DNA Tilts and Stretches Underlie Differences in Mutation Rates Across Genomes
Published:15 Nov.2023    Source:Baylor College of Medicine
Each cell in the body stores its genetic information in DNA in a stable and protected form that is readily accessible for the cell to carry on its activities. Nevertheless, mutations -- changes in genetic information -- occur throughout the human genome and can have powerful influences. Previous studies have shown that the DNA sequences flanking a mutated position -- the sequence context -- play a strong role in the mutation rate. "But this explanation still leaves unanswered questions," Samee said. "We think that a different mechanism could explain how mutation rates vary in the genome."
The genetic code is "written" as a string of bases that is furthermore underwound or overwound and constrained into loops, all of which is known to influence every aspect of DNA activity. Surprisingly, most genome analyses treat DNA merely as a string of bases and ignore the fact that each base has a shape. Surprisingly, the researchers found that although the sequence context may look very different from one mutation to another, the structural properties are remarkably similar. "We found that stretch -- the distance between paired building blocks in the two DNA strings forming the double helix -- is one of the top structural properties that defines whether a location is mutable," Liu said. DNA tilt was the second structural feature that most influenced mutation rate of all types. Researchers confirmed that DNA shape is important in functionally relevant regions of the human genome.

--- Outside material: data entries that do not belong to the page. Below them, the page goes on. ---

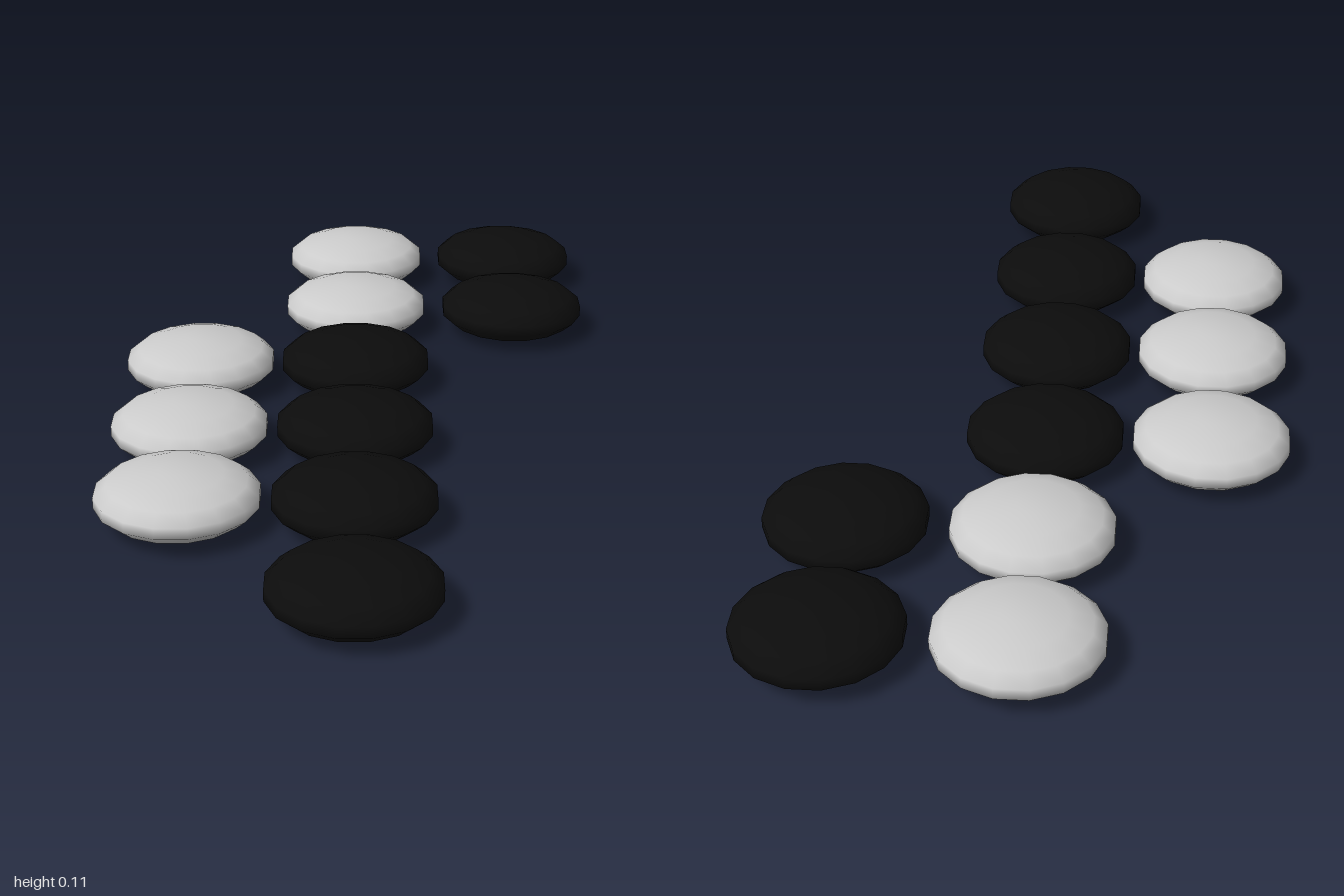
import * as THREE from 'three';

const RADIUS = 0.162, HALF_HEIGHT = 0.057, SIDES = 16;

// Lens-shaped stone: elliptical profile with a narrow rim and small flat caps
function stoneGeometry() {
  const points = [new THREE.Vector2(0, -HALF_HEIGHT)];
  const rimAngle = Math.PI / 16;
  for (let i = 0; i < 8; i++) {
    const a = -Math.PI / 2 + rimAngle * (2 * i + 1);
    points.push(new THREE.Vector2(
      RADIUS * Math.cos(a) / Math.cos(rimAngle),
      HALF_HEIGHT * Math.sin(a) / Math.cos(rimAngle)));
  }
  points.push(new THREE.Vector2(0, HALF_HEIGHT));
  return new THREE.LatheGeometry(points, SIDES);
}

export function createModel() {
  const model = new THREE.Group();
  model.name = 'boardStones';
  const geometry = stoneGeometry();
  const light = new THREE.MeshStandardMaterial({ color: 0xcccccc });
  const dark = new THREE.MeshStandardMaterial({ color: 0x0c0c0c });

  // Rows of stones running front to back: x of the row, z of each stone
  const rows = [
    { name: 'lightStone', material: light, x: -0.353, zs: [-0.18, 0.161, 0.483] },
    { name: 'lightStone', material: light, x: -0.013, zs: [-0.838, -0.51] },
    { name: 'darkStone', material: dark, x: -0.013, zs: [-0.18, 0.161, 0.49, 0.838] },
    { name: 'darkStone', material: dark, x: 0.351, zs: [-0.838, -0.5] },
  ];
  for (const { name, material, x, zs } of rows) {
    for (const z of zs) {
      const stone = new THREE.Mesh(geometry, material);
      stone.name = name;
      stone.position.set(x, HALF_HEIGHT, z);
      stone.rotation.y = Math.PI / SIDES;
      model.add(stone);
    }
  }
  return model;
}
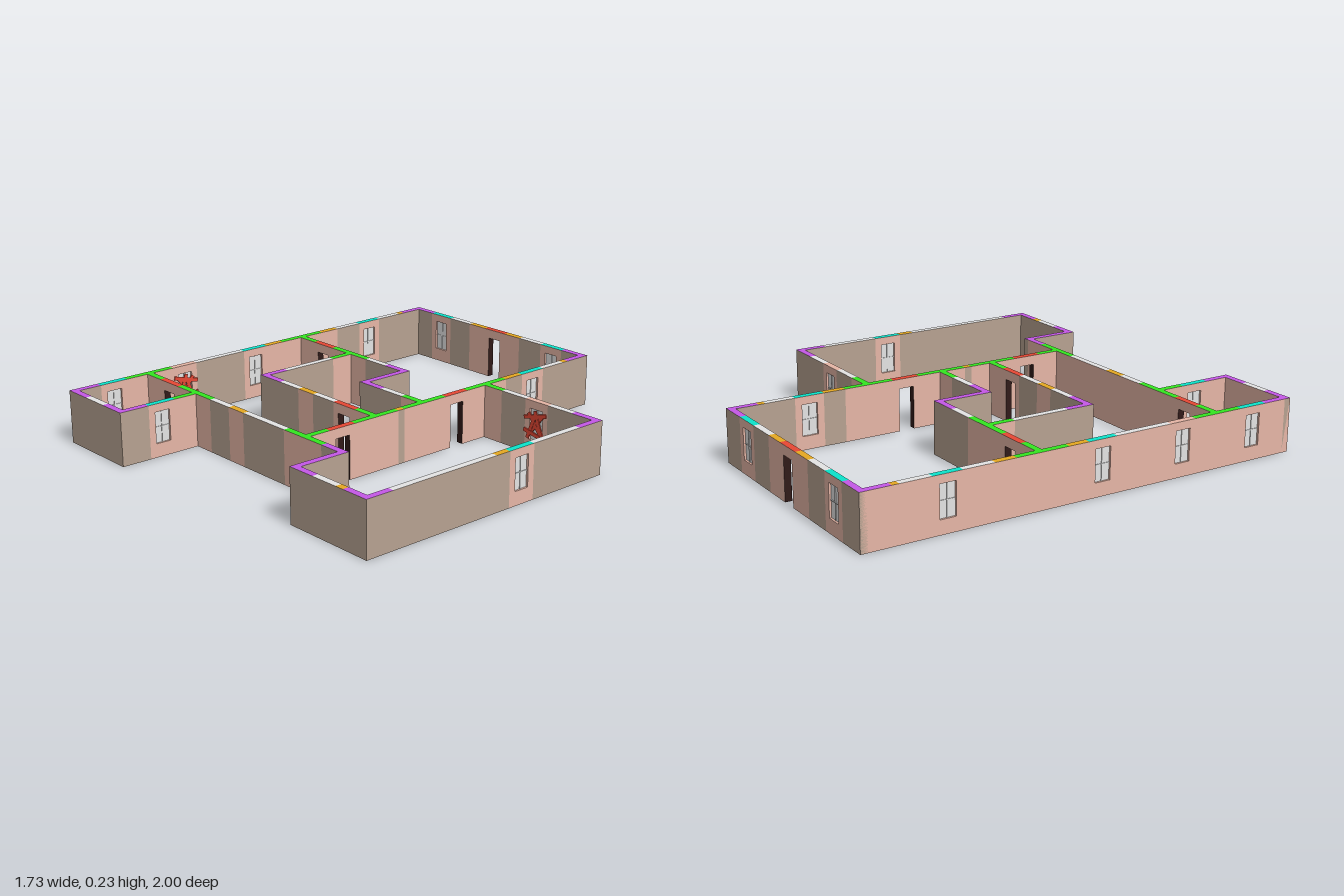
import * as THREE from 'three';

const H = 0.232, T = 0.03;               // wall height and thickness
const mat = (name, color) => {
  const m = new THREE.MeshStandardMaterial({ color });
  m.name = name;
  return m;
};
const tan = mat('tan plaster', 0xb7a291), pink = mat('pink plaster', 0xe6b6a6);
const dark = mat('dark base', 0x301a18), grey = mat('pale grey', 0xe4e4e4);
const purple = mat('purple cap', 0xc658e8), green = mat('green cap', 0x34e620);
const teal = mat('teal cap', 0x0ce4cb), orange = mat('orange cap', 0xe6a922);
const red = mat('red', 0xec4a36);

// Wall piece kinds: name, cap colour, side colour
const kinds = {
  p: ['cornerWall', purple, tan],
  g: ['junctionWall', green, pink],
  s: ['straightWall', grey, tan],
  o: ['pinkFillerWall', orange, pink],
  t: ['tanFillerWall', orange, tan],
  w: ['windowWall', teal, pink],
  d: ['doorWall', red, pink],
  b: ['boardedWindowWall', pink, pink],
};

// Box from x0..x1, y0..y1, centred on z; materials: +x, -x, +y, -y, +z, -z
function slab(parent, name, x0, x1, y0, y1, depth, material, z = 0) {
  const mesh = new THREE.Mesh(new THREE.BoxGeometry(x1 - x0, y1 - y0, depth), material);
  mesh.position.set((x0 + x1) / 2, (y0 + y1) / 2, z);
  mesh.name = name;
  parent.add(mesh);
  return mesh;
}

// One wall piece of length len, built along x and centred on the origin.
// inside: local z direction of the room; pinkSide: local z side that is all pink
function wallPiece(code, len, inside, pinkSide) {
  const [name, cap, side] = kinds[code];
  const g = new THREE.Group();
  g.name = name;
  const h = len / 2;
  const front = pinkSide === 1 ? pink : side, back = pinkSide === -1 ? pink : side;
  const faces = (px = side, nx = side, bottom = dark) => [px, nx, cap, bottom, front, back];
  if (!'wdb'.includes(code)) {
    slab(g, 'wall', -h, h, 0, H, T, faces());
    return g;
  }
  const door = code === 'd', w = 0.035, y0 = door ? 0 : 0.06, y1 = door ? 0.19 : 0.197;
  const reveal = door ? dark : pink;
  slab(g, 'jamb', -h, -w, 0, H, T, faces(reveal));
  slab(g, 'jamb', w, h, 0, H, T, faces(side, reveal));
  slab(g, 'lintel', -w, w, y1, H, T, faces(side, side, reveal));
  if (door) return g;

  // Sill, glass and glazing bars
  slab(g, 'sill', -w, w, 0, y0, T, [side, side, side, dark, side, side]);
  slab(g, 'glass', -w, w, y0, y1, 0.012, grey);
  slab(g, 'uprightBar', -0.002, 0.002, y0, y1, 0.018, grey);
  slab(g, 'crossBar', -w, w, 0.127, 0.131, 0.018, grey);

  // Crossed boards nailed over the inner side
  if (code === 'b') {
    const boards = [[0, 0.13, 0.9], [0, 0.13, -0.9], [-0.02, 0.125, 1.2],
      [0.02, 0.135, -1.2], [0, 0.17, 0.25], [0, 0.09, -0.2]];
    boards.forEach(([x, y, angle], i) => {
      const m = slab(g, 'board', -0.062, 0.062, -0.008, 0.008, 0.005, red,
        inside * (T / 2 + 0.003 + i * 0.0008));
      m.position.x = x;
      m.position.y = y;
      m.rotation.z = angle;
    });
  }
  return g;
}

// Runs: axis, fixed coordinate, pink side (world axis sign, 0 for none), start,
// then pairs of piece kind and end
const runs = [
  ['x', -0.985, 0, -0.867, 'p', -0.74, 'w', -0.61, 's', -0.477, 'o', -0.375, 'd', -0.247,
    'o', -0.15, 's', -0.015, 'w', 0.112, 'p', 0.243],
  ['z', -0.852, -1, -1, 'p', -0.87, 't', -0.84, 's', -0.705, 'w', -0.578, 's', -0.44, 'o', -0.345,
    'g', -0.11, 'o', -0.018, 'w', 0.113, 's', 0.375, 'b', 0.5, 'g', 0.735, 'w', 0.865, 'p', 1],
  ['z', 0.228, 0, -1, 'p', -0.87, 't', -0.84, 's', -0.708, 'w', -0.576, 't', -0.476, 'g', -0.245,
    'd', -0.12, 'g', 0.113, 't', 0.145, 'g', 0.375, 'd', 0.505, 'g', 0.632],
  ['x', -0.363, 0, 0.213, 'g', 0.342, 's', 0.478, 'b', 0.602, 's', 0.73, 'p', 0.867],
  ['z', 0.852, 0, -0.378, 'p', -0.245, 's', 0.015, 'w', 0.146, 't', 0.215, 's', 0.735, 'p', 0.862],
  ['x', 0.847, 0, 0.44, 'p', 0.57, 's', 0.7, 't', 0.74, 'p', 0.867],
  ['z', 0.455, 0, 0.602, 'p', 0.862],
  ['x', 0.617, -1, -0.867, 'g', -0.74, 'd', -0.61, 'g', -0.377, 's', -0.247, 'o', -0.15,
    's', 0.114, 'g', 0.343, 'p', 0.47],
  ['x', 0.985, -1, -0.867, 'p', -0.74, 's', -0.61, 'p', -0.477],
  ['z', -0.492, -1, 0.617, 'g', 0.735, 'w', 0.865, 'p', 1],
  ['x', -0.232, 0, -0.867, 'g', -0.74, 'd', -0.61, 'g', -0.377, 's', -0.25, 'p', -0.118],
  ['z', -0.492, 0, -0.232, 'g', -0.113, 's', 0.145, 'p', 0.271],
  ['x', 0.256, 0, -0.507, 'p', -0.372, 's', -0.247, 'o', -0.15, 's', -0.017, 'd', 0.114, 'g', 0.228],
  ['z', -0.133, 0, -0.247, 'p', 0.015],
  ['x', 0, 0, -0.148, 'p', -0.017, 's', 0.114, 'g', 0.228],
];

export function createModel() {
  const model = new THREE.Group();
  model.name = 'floorPlanWalls';
  runs.forEach(([axis, fixed, pinkSide, start, ...parts]) => {
    const run = new THREE.Group();
    run.name = 'wallRun';
    const sign = axis === 'x' ? 1 : -1;   // local z against world x or z
    let a = start;
    for (let i = 0; i < parts.length; i += 2) {
      const b = parts[i + 1], mid = (a + b) / 2;
      const piece = wallPiece(parts[i], b - a, sign, sign * pinkSide);
      if (axis === 'x') piece.position.set(mid, 0, fixed);
      else {
        piece.position.set(fixed, 0, mid);
        piece.rotation.y = -Math.PI / 2;
      }
      run.add(piece);
      a = b;
    }
    model.add(run);
  });
  return model;
}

This study supports considering DNA shape when studying mechanisms of mutation rate variations in the human genome. "For the last 20 years, the human genome has been seen as a linear sequence of building blocks. But studies like ours and others show that DNA is much more than that; it has a 3D structure that carries important meaning," Samee said.